A mobile-friendly version of HealthInfo is now live making it even easier and more convenient to access health information wherever you go.
If you go to the normal HealthInfo website on a mobile device, you will automatically be redirected to the mobile-friendly version.
The mobile-friendly HealthInfo has a layout and features that make it easier to use on mobile devices. how-to-add-HealthInfo-to-your-home-screen
For further information visit: www.timetoscreen.nz
A guide to standard drinks | Alcohol.org.nz
We all have a part to play in achieving these goals by 2030.
The World Breastfeeding Week 2016 theme is about how breastfeeding is a key element in getting us to think about how to value our wellbeing from the start of life, how to respect each other and care for the world we share.
We remain concerned about the time it’s taking for Kiwis to seek medical attention when experiencing symptoms suggestive of a heart attack. Early medical assessment can be the difference between life and death.
Last year, we ran a campaign with two aims: to raise awareness of the warning signs of a heart attack, and to help Kiwis understand the importance of seeking urgent medical help by calling 111. We’ll be running the same campaign this year and would love for you to get involved. This campaign highlights the need for urgency when seeking emergency care. Kiwis need to get help sooner when they’re experiencing symptoms of a heart attack. If you survive one event there is a high risk of having another. Almost 50% of all heart events happen in people who have known heart disease. To reduce delays in seeking medical attention, we recommend that all patients with known heart disease have an angina action plan, and that they understand the steps to take in case of emergency.
Our Heart Attack Awareness campaign will run for three weeks, starting on 10 July, and includes a TV commercial (similar to last year’s campaign), online video, social media material, and print resources. We have resources available to explain heart attack symptoms and how to respond.
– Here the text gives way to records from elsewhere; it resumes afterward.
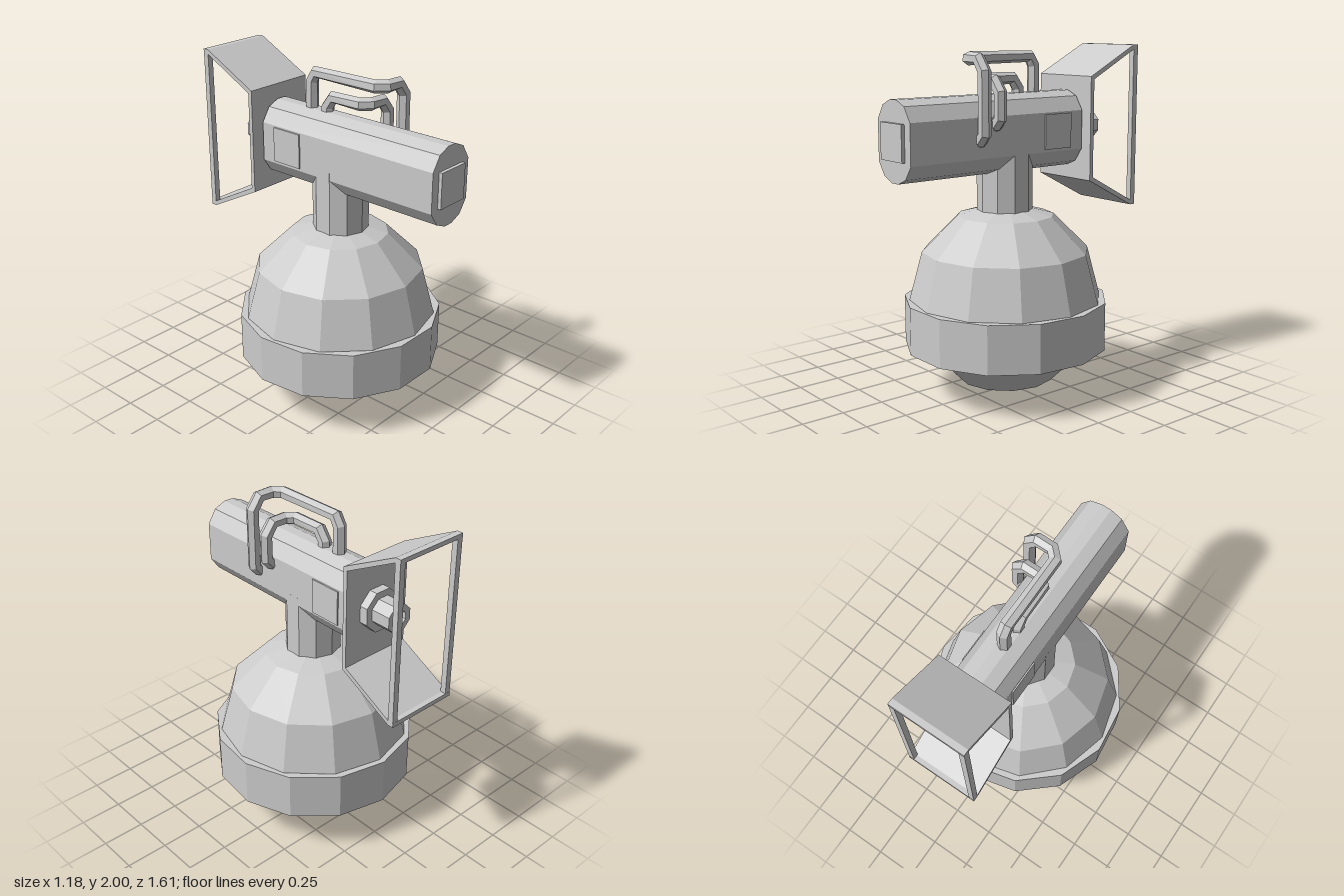
import * as THREE from 'three';

const material = new THREE.MeshStandardMaterial({ color: 0xcccccc, flatShading: true });

// Polyline whose tube rings fall exactly on its corners, with bisecting tangents
class Polyline extends THREE.Curve {
  constructor(points) {
    super();
    this.points = points.map((p) => new THREE.Vector3(...p));
  }
  getPoint(t, target = new THREE.Vector3()) {
    const last = this.points.length - 1;
    const i = Math.min(Math.floor(t * last + 1e-6), last - 1);
    return target.lerpVectors(this.points[i], this.points[i + 1], t * last - i);
  }
  getPointAt(u, target) {
    return this.getPoint(u, target);
  }
  getTangentAt(u, target = new THREE.Vector3()) {
    const last = this.points.length - 1;
    const i = Math.round(u * last);
    const direction = (a) => this.points[a + 1].clone().sub(this.points[a]).normalize();
    return target.copy(direction(Math.max(i - 1, 0))).add(direction(Math.min(i, last - 1))).normalize();
  }
}

function extrude(points, depth) {
  const shape = new THREE.Shape(points.map((p) => new THREE.Vector2(...p)));
  return new THREE.ExtrudeGeometry(shape, { depth, bevelEnabled: false });
}

export function createModel() {
  const group = new THREE.Group();
  const add = (name, geometry, x = 0, y = 0, z = 0) => {
    const mesh = new THREE.Mesh(geometry, material);
    mesh.name = name;
    mesh.position.set(x, y, z);
    group.add(mesh);
    return mesh;
  };

  // Faceted ball, its band and the neck share one axis
  const axisZ = 0.04;
  add('ball', new THREE.SphereGeometry(0.56, 12, 6), 0, 0.562, axisZ);
  add('band', new THREE.CylinderGeometry(0.592, 0.592, 0.28, 13, 1, false, Math.PI), 0, 0.42, axisZ);
  add('neck', new THREE.CylinderGeometry(0.16, 0.16, 0.4, 10), 0, 1.25, axisZ + 0.005);

  // Long barrel with a mirrored cross-section
  const half = [[0.03, 1.3], [0.1, 1.33], [0.152, 1.405], [0.152, 1.63], [0.1, 1.71], [0.03, 1.74]];
  const section = [...half, ...half.map(([x, y]) => [-x, y]).reverse()];
  add('barrel', extrude(section, 1.195), 0, 0, -0.41);
  add('frontPlate', new THREE.BoxGeometry(0.2, 0.2, 0.04), 0, 1.52, 0.785);
  for (const side of [-1, 1]) {
    add(side > 0 ? 'leftPanel' : 'rightPanel', new THREE.BoxGeometry(0.02, 0.2, 0.195), side * 0.15, 1.52, -0.222);
  }

  // Bent handles running over the top and down the left side
  const handle = (name, points) => {
    const path = new Polyline(points);
    add(name, new THREE.TubeGeometry(path, points.length - 1, 0.037, 6, false));
    // Cap the free end
    const end = path.points.at(-1);
    const cap = add(name + 'Cap', new THREE.SphereGeometry(0.034, 6, 4));
    cap.position.copy(end);
  };
  handle('largeHandle', [
    [0, 1.72, -0.165], [0, 1.89, -0.165], [0, 1.94, -0.135], [0, 1.94, 0.285], [0.045, 1.94, 0.33],
    [0.135, 1.94, 0.33], [0.183, 1.875, 0.33], [0.183, 1.54, 0.33], [0.145, 1.5, 0.33],
  ]);
  handle('smallHandle', [
    [0, 1.7, -0.05], [0, 1.765, -0.05], [0, 1.822, -0.01], [0, 1.822, 0.18], [0.045, 1.822, 0.222],
    [0.135, 1.822, 0.222], [0.183, 1.76, 0.222], [0.183, 1.62, 0.222], [0.145, 1.58, 0.222],
  ]);

  // Flared rear shield, open at its sides and back
  const shieldProfile = [
    [0.42, 1.22], [0.765, 1.04], [0.8, 1.04], [0.8, 1.065], [0.77, 1.065], [0.445, 1.238],
    [0.445, 1.808], [0.77, 1.975], [0.8, 1.975], [0.8, 2], [0.765, 2], [0.42, 1.825],
  ];
  add('rearShield', extrude(shieldProfile, 0.44), -0.225).rotation.y = Math.PI / 2;
  for (const [name, x] of [['rightRearPost', -0.208], ['leftRearPost', 0.198]]) {
    add(name, new THREE.BoxGeometry(0.034, 0.94, 0.034), x, 1.52, -0.782);
  }

  // Hollow octagonal nozzle inside the shield
  const nozzle = [[0.125, 0], [0.125, 0.055], [0.085, 0.055], [0.085, 0.175], [0.048, 0.175], [0.048, 0.06], [0, 0.06]];
  const nozzleGeometry = new THREE.LatheGeometry(nozzle.map((p) => new THREE.Vector2(...p)), 8, Math.PI / 8);
  add('nozzle', nozzleGeometry, 0, 1.525, -0.44).rotation.x = -Math.PI / 2;

  return group;
}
These include:
- Posters (available in A3 and A4, in English, Samoan, Tongan and Māori languages)
- Heart attack awareness pamphlet
- Emergency details wallet card with angina action plan
- Angina A5 flyer
- Living well after a heart attack A5 booklet